The next show was a bit of a disappointment to me. Rather than the flamboyant costumes and the crazy expressions of a huge kabuki show that I was expecting, we were presented with what seemed to me to be a usual play, set around the time when the US forced Japan to open its doors to the outside world. The setting was a geisha house in a city whose name I don't recall. A geisha killed herself out of loneliness, unknowingly right before she was about to be purchased by an American. Although the two events were unconnected, her friend geisha invented a whole story about how the girl had killed herself rather than be touched by a foreigner, in order to make money from the nationalist samurai still roaming the city.
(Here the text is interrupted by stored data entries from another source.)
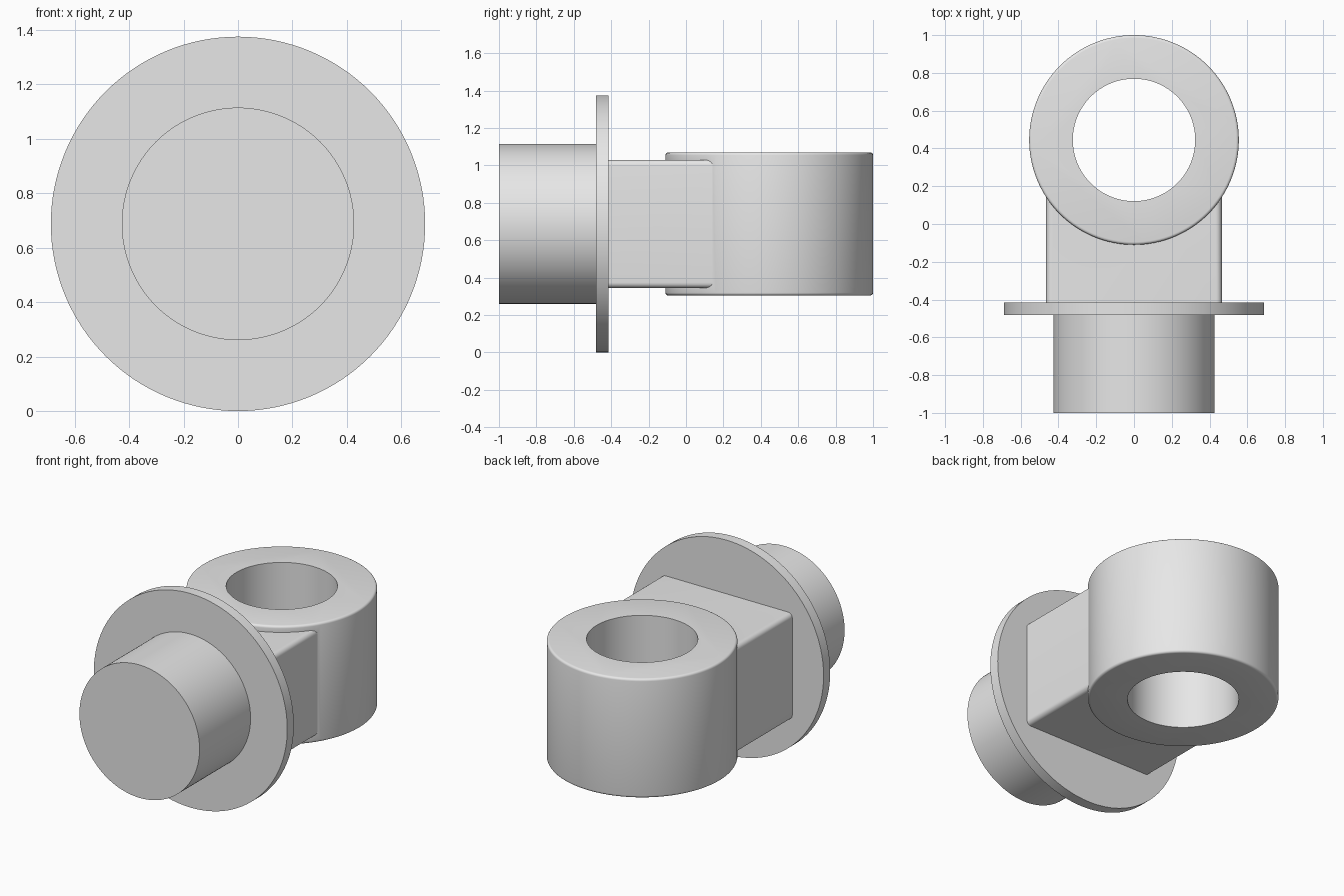
import bpy, math

if "Cube" in bpy.data.objects:
    bpy.data.objects.remove(bpy.data.objects["Cube"])

CZ = 0.6875          # height of the shaft axis
EYE_Y = 0.445        # centre of the ring eye

steel = bpy.data.materials.new("plain grey")
steel.diffuse_color = (0.8, 0.8, 0.8, 1)
steel.use_nodes = True
steel.node_tree.nodes["Principled BSDF"].inputs["Base Color"].default_value = steel.diffuse_color


def apply(obj, mod):
    bpy.context.view_layer.objects.active = obj
    bpy.ops.object.modifier_apply(modifier=mod.name)


def bevel(obj, width, segments):
    m = obj.modifiers.new("round", 'BEVEL')
    m.width, m.segments, m.limit_method = width, segments, 'ANGLE'
    m.angle_limit = math.radians(40)
    apply(obj, m)


def cylinder(name, radius, length, loc, along_y=False):
    rot = (math.pi / 2, 0, 0) if along_y else (0, 0, 0)
    bpy.ops.mesh.primitive_cylinder_add(vertices=128, radius=radius, depth=length,
                                        location=loc, rotation=rot)
    obj = bpy.context.object
    obj.name = name
    obj.data.materials.append(steel)
    bpy.ops.object.transform_apply(location=True, rotation=True, scale=True)
    return obj


def y_cylinder(name, radius, y0, y1):
    return cylinder(name, radius, y1 - y0, (0, (y0 + y1) / 2, CZ), True)


def combine(target, other, operation):
    m = target.modifiers.new("combine", 'BOOLEAN')
    m.operation, m.object, m.solver = operation, other, 'EXACT'
    apply(target, m)
    bpy.data.objects.remove(other, do_unlink=True)


# Ring eye with softened rims
body = cylinder("eye_fitting", 0.555, 0.765, (0, EYE_Y, CZ))
bevel(body, 0.015, 4)

# Neck block with rounded long edges
bpy.ops.mesh.primitive_cube_add(size=1, location=(0, -0.025, CZ))
neck = bpy.context.object
neck.name = "neck_block"
neck.scale = (0.93, 0.85, 0.685)
bpy.ops.object.transform_apply(location=True, rotation=True, scale=True)
neck.data.materials.append(steel)
bevel(neck, 0.03, 6)

# Flange and shaft, joined into one solid, then the bore
flange = y_cylinder("flange", 0.6875, -0.482, -0.415)
shaft = y_cylinder("shaft", 0.427, -1.0, -0.45)
bore = cylinder("bore_cutter", 0.324, 2, (0, EYE_Y, CZ))
combine(body, neck, 'UNION')
combine(body, flange, 'UNION')
combine(body, shaft, 'UNION')
combine(body, bore, 'DIFFERENCE')

bpy.ops.object.select_all(action='DESELECT')
body.select_set(True)
bpy.context.view_layer.objects.active = body
bpy.ops.object.shade_smooth_by_angle(angle=math.radians(30))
As an American I wasn't really bothered by the subject matter, I found it a very interesting look into a period in Japanese history that I have read about several times. The part that hurt me the worst was the Japanese guy who played the American. I felt like he was an awkward ass in an over-the-top fashion, perhaps to make it obvious why he didn't belong in polite Japanese society. And his English.... it was so awful. His accent was grating. At one point he and a Japanese store owner were attempting to communicate, and it just made me cringe. The store owner's purposefully bad language skills weren't that much worse than the guy who was supposed to be native. I don't know. Maybe I was still mad that I was standing for hours to see something that wasn't even kabuki, but it bothered me a bit.
Once that awful English speaker was gone the play was quite interesting, and ended with the lying geisha finally getting caught in her lie years later. This was my first time seeing a real kabuki act, and this place is one of the premier kabuki stages in the country. Very cool.